CHARLESTON, W.Va. — Robert F. “Bob” Gates Jr., a noted West Virginia filmmaker who focused on the impacts of mining on coalfield residents and the environment, died Saturday at the age of 69.
Gates helped found the West Virginia Filmmakers Guild. He also was a member of various environmental groups over the years, including the West Virginia Highlands Conservancy.
“Bob really enjoyed making films,” Molly Moorhead, Gates’ wife since 1993, said Monday. “The films he made show his own views and passions. He felt they had to be made. He was a great guy.”
Gates worked as a chemical and computer engineer for Union Carbide until 1971, when he was laid off. Soon after, he became a full-time photographer and filmmaker, shooting video as well as recording music and sound tracks for his movies.
A day after Pittston Coal’s sludge dams collapsed at the head of Buffalo Creek on Feb. 26, 1972, Gates visited the 17-mile-long hollow in Logan County.
Gates took scores of photographs — on the ground and in the air — documenting the devastation created by the flooded river, which killed 125 people and left thousands homeless. He later released a DVD featuring many of the photographs he took.
In 1977, Gates released his first film, “In Memory of the Land and People” — about the environmental damages caused by strip mining in Appalachia and other areas of the country. The music of composer Béla Bartók, local songs and comments from local people are featured throughout the film.
Steve Fesenmaier, a film historian who worked for the West Virginia Library Commission for 31 years, wrote that the film was shown in Congress and helped motivate national legislation regulating strip mining.

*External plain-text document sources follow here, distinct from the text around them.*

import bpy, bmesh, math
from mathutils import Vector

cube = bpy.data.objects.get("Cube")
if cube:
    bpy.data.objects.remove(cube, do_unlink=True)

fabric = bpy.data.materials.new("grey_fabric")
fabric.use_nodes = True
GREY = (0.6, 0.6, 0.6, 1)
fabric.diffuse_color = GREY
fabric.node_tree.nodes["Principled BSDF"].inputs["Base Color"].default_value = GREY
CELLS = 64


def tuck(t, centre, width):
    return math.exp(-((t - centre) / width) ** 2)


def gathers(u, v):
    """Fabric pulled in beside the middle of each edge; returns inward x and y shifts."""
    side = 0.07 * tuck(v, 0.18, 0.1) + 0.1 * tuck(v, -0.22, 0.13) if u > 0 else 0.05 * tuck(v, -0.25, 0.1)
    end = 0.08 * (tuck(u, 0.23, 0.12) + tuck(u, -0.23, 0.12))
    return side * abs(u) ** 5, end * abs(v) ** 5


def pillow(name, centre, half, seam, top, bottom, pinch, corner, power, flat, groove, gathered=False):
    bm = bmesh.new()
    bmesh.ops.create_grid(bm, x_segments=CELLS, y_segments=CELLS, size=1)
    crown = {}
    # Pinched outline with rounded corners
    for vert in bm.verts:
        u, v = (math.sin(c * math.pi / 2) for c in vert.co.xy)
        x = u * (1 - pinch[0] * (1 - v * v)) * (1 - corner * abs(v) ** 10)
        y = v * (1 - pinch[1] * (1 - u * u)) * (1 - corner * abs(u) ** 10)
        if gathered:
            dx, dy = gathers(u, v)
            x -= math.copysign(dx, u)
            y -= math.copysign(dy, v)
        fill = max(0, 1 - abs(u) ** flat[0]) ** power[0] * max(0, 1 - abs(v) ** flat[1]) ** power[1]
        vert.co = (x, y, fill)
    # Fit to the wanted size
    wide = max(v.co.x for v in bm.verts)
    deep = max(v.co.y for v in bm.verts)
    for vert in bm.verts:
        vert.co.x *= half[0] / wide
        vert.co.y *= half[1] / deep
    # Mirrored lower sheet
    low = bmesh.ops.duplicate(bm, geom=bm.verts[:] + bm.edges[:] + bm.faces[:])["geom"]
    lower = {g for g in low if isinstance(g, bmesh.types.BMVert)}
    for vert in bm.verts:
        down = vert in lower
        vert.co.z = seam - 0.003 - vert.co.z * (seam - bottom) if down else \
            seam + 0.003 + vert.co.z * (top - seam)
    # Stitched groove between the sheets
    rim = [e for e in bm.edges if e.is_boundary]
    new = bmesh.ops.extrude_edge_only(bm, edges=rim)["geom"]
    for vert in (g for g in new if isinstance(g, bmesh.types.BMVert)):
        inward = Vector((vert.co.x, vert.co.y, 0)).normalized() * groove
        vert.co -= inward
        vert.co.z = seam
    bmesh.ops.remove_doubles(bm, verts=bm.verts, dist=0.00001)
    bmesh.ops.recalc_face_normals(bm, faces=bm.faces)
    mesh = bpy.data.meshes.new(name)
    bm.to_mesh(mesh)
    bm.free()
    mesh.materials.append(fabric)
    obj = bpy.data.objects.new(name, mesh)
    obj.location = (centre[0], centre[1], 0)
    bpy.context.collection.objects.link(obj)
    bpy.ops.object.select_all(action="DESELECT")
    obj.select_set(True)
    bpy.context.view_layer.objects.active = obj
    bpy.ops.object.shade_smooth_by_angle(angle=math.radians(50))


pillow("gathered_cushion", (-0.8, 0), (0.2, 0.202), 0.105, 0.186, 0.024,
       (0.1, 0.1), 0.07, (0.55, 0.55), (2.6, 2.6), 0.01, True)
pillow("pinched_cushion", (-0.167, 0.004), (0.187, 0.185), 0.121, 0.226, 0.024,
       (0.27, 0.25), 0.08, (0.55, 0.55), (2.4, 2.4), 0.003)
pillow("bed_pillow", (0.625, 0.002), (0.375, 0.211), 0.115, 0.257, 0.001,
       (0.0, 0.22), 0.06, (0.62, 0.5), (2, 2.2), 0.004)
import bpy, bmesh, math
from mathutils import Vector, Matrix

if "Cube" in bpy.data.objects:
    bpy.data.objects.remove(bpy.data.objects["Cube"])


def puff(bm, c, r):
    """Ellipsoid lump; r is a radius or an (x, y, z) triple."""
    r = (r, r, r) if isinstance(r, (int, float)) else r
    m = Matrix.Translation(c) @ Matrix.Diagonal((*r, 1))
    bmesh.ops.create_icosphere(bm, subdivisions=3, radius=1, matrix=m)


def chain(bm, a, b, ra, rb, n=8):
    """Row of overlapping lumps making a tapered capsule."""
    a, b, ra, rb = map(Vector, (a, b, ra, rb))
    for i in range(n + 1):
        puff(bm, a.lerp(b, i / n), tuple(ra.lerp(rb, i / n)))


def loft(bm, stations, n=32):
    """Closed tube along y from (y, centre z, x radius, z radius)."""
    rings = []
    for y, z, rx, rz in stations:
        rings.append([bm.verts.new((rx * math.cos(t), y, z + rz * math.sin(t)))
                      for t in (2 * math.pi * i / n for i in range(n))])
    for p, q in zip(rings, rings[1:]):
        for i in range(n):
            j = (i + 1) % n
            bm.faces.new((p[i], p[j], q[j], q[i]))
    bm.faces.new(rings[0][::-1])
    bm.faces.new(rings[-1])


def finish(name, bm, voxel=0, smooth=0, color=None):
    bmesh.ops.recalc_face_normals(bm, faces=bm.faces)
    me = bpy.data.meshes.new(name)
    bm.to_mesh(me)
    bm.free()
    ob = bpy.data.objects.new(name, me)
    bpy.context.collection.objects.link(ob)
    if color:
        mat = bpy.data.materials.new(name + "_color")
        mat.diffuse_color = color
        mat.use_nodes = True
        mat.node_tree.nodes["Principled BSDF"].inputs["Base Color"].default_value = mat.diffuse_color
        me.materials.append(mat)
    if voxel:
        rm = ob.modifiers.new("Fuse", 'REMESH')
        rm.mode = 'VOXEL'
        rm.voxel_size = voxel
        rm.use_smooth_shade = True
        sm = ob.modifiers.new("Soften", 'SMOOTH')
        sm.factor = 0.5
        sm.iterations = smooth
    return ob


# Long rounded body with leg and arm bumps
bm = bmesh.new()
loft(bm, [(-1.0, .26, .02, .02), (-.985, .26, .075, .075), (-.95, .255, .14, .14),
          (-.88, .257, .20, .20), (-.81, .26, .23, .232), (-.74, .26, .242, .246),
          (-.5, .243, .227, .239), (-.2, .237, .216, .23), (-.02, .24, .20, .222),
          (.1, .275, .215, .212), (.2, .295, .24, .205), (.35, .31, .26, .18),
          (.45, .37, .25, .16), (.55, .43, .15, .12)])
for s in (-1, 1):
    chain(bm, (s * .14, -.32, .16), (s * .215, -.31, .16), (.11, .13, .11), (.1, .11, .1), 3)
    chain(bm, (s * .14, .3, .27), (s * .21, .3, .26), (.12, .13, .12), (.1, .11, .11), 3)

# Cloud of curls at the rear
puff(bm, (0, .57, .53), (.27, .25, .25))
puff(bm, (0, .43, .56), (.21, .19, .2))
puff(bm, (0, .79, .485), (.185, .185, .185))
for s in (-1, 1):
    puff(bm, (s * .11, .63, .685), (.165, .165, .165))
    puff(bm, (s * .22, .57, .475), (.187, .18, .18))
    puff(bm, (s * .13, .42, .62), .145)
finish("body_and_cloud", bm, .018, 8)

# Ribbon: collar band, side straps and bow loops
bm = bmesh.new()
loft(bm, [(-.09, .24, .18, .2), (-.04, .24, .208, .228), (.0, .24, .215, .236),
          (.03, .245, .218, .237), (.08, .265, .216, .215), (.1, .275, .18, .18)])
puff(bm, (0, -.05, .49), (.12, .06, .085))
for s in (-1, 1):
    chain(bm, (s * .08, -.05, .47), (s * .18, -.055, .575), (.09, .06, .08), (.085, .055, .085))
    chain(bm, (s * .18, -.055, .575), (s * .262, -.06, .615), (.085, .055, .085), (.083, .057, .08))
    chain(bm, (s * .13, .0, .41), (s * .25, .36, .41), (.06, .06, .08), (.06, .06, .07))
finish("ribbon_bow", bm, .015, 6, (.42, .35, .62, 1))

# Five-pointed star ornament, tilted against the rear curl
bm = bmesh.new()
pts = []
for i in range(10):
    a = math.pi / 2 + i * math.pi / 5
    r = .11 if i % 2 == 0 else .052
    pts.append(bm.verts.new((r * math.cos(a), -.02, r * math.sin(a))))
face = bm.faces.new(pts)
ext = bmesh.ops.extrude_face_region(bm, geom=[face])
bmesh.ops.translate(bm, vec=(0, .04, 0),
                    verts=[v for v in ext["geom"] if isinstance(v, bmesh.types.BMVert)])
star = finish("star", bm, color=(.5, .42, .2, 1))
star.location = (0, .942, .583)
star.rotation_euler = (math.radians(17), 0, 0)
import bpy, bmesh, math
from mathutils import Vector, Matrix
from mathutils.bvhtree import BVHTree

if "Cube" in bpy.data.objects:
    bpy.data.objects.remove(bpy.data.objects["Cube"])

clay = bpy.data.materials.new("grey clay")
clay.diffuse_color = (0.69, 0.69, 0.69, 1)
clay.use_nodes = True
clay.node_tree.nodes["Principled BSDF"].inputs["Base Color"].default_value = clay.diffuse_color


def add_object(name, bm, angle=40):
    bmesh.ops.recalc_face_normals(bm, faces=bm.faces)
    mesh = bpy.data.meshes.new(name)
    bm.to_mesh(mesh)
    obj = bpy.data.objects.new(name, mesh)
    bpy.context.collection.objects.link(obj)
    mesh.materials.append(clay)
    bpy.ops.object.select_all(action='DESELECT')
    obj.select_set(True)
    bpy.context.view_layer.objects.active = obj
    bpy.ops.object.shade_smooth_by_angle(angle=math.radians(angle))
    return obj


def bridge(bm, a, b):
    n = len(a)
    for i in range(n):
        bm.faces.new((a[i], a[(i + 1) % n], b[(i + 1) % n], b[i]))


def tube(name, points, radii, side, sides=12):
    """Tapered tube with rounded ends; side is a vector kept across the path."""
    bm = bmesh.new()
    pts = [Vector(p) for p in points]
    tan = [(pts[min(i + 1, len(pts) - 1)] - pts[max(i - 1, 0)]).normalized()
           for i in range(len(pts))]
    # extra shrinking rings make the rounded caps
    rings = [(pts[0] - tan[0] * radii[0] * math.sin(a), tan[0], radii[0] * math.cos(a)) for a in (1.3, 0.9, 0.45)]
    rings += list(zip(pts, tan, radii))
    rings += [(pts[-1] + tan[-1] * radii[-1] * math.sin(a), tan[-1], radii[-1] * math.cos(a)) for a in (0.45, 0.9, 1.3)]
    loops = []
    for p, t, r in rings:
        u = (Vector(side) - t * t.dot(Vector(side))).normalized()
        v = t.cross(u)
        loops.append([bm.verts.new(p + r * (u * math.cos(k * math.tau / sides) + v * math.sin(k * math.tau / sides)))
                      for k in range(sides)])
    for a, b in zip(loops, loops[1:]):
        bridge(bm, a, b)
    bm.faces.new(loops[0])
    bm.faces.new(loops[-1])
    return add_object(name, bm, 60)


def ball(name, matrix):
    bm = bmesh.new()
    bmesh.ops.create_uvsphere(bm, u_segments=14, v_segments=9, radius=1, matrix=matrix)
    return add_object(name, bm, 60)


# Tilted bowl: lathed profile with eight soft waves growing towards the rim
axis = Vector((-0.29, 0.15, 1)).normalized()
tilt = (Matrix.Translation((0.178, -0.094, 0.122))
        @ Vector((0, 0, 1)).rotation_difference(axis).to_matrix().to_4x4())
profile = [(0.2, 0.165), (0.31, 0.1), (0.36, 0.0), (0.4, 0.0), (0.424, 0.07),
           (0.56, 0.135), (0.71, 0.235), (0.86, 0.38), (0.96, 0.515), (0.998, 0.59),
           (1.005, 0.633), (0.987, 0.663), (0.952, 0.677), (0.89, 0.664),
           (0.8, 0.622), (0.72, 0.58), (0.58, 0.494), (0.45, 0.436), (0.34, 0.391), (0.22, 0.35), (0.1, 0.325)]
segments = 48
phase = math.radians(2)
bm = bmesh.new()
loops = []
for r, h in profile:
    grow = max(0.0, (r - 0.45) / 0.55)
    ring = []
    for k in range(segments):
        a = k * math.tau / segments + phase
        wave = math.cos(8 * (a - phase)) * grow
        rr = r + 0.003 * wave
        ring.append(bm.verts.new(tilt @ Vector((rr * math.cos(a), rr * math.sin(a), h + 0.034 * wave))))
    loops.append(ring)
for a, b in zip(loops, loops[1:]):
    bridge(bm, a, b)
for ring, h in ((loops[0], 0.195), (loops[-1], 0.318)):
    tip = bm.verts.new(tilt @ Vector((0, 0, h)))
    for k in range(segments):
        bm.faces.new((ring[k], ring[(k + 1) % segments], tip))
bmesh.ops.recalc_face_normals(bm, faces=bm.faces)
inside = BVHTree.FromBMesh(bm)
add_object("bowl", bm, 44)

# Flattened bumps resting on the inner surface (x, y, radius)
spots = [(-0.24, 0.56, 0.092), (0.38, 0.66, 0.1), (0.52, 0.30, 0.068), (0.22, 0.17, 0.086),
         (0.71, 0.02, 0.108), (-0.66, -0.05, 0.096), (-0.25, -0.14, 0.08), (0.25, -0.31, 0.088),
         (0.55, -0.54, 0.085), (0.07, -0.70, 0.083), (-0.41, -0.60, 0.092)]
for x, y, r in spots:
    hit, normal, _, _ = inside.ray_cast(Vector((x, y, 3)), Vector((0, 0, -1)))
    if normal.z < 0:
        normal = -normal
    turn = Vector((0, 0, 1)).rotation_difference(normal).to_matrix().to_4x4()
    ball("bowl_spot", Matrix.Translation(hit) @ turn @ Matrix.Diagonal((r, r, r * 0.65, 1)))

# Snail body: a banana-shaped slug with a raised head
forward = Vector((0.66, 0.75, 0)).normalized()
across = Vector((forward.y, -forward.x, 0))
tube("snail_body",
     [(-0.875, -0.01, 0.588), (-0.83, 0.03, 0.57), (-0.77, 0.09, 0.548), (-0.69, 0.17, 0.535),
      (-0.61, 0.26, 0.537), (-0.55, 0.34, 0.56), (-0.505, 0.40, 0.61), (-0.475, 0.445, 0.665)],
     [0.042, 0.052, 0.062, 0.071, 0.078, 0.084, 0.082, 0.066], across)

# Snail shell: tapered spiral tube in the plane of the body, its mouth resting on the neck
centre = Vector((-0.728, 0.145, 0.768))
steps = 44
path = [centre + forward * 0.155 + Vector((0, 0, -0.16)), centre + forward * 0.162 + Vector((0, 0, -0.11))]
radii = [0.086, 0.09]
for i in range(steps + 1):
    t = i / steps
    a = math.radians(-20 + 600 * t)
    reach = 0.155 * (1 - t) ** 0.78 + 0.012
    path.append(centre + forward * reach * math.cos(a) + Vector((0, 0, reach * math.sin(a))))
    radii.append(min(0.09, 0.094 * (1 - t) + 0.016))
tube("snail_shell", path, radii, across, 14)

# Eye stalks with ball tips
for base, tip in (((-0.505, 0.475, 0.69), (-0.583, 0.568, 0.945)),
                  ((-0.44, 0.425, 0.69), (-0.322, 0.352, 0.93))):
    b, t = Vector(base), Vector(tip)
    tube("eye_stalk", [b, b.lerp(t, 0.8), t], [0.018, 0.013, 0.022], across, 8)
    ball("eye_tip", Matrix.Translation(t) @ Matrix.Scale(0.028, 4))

Gates later produced two more films about the impacts of mountaintop removal mining — “All Shaken Up: Mountaintop Removal Blasting and Its Effects on Coalfield Residents” and “Mucked.”a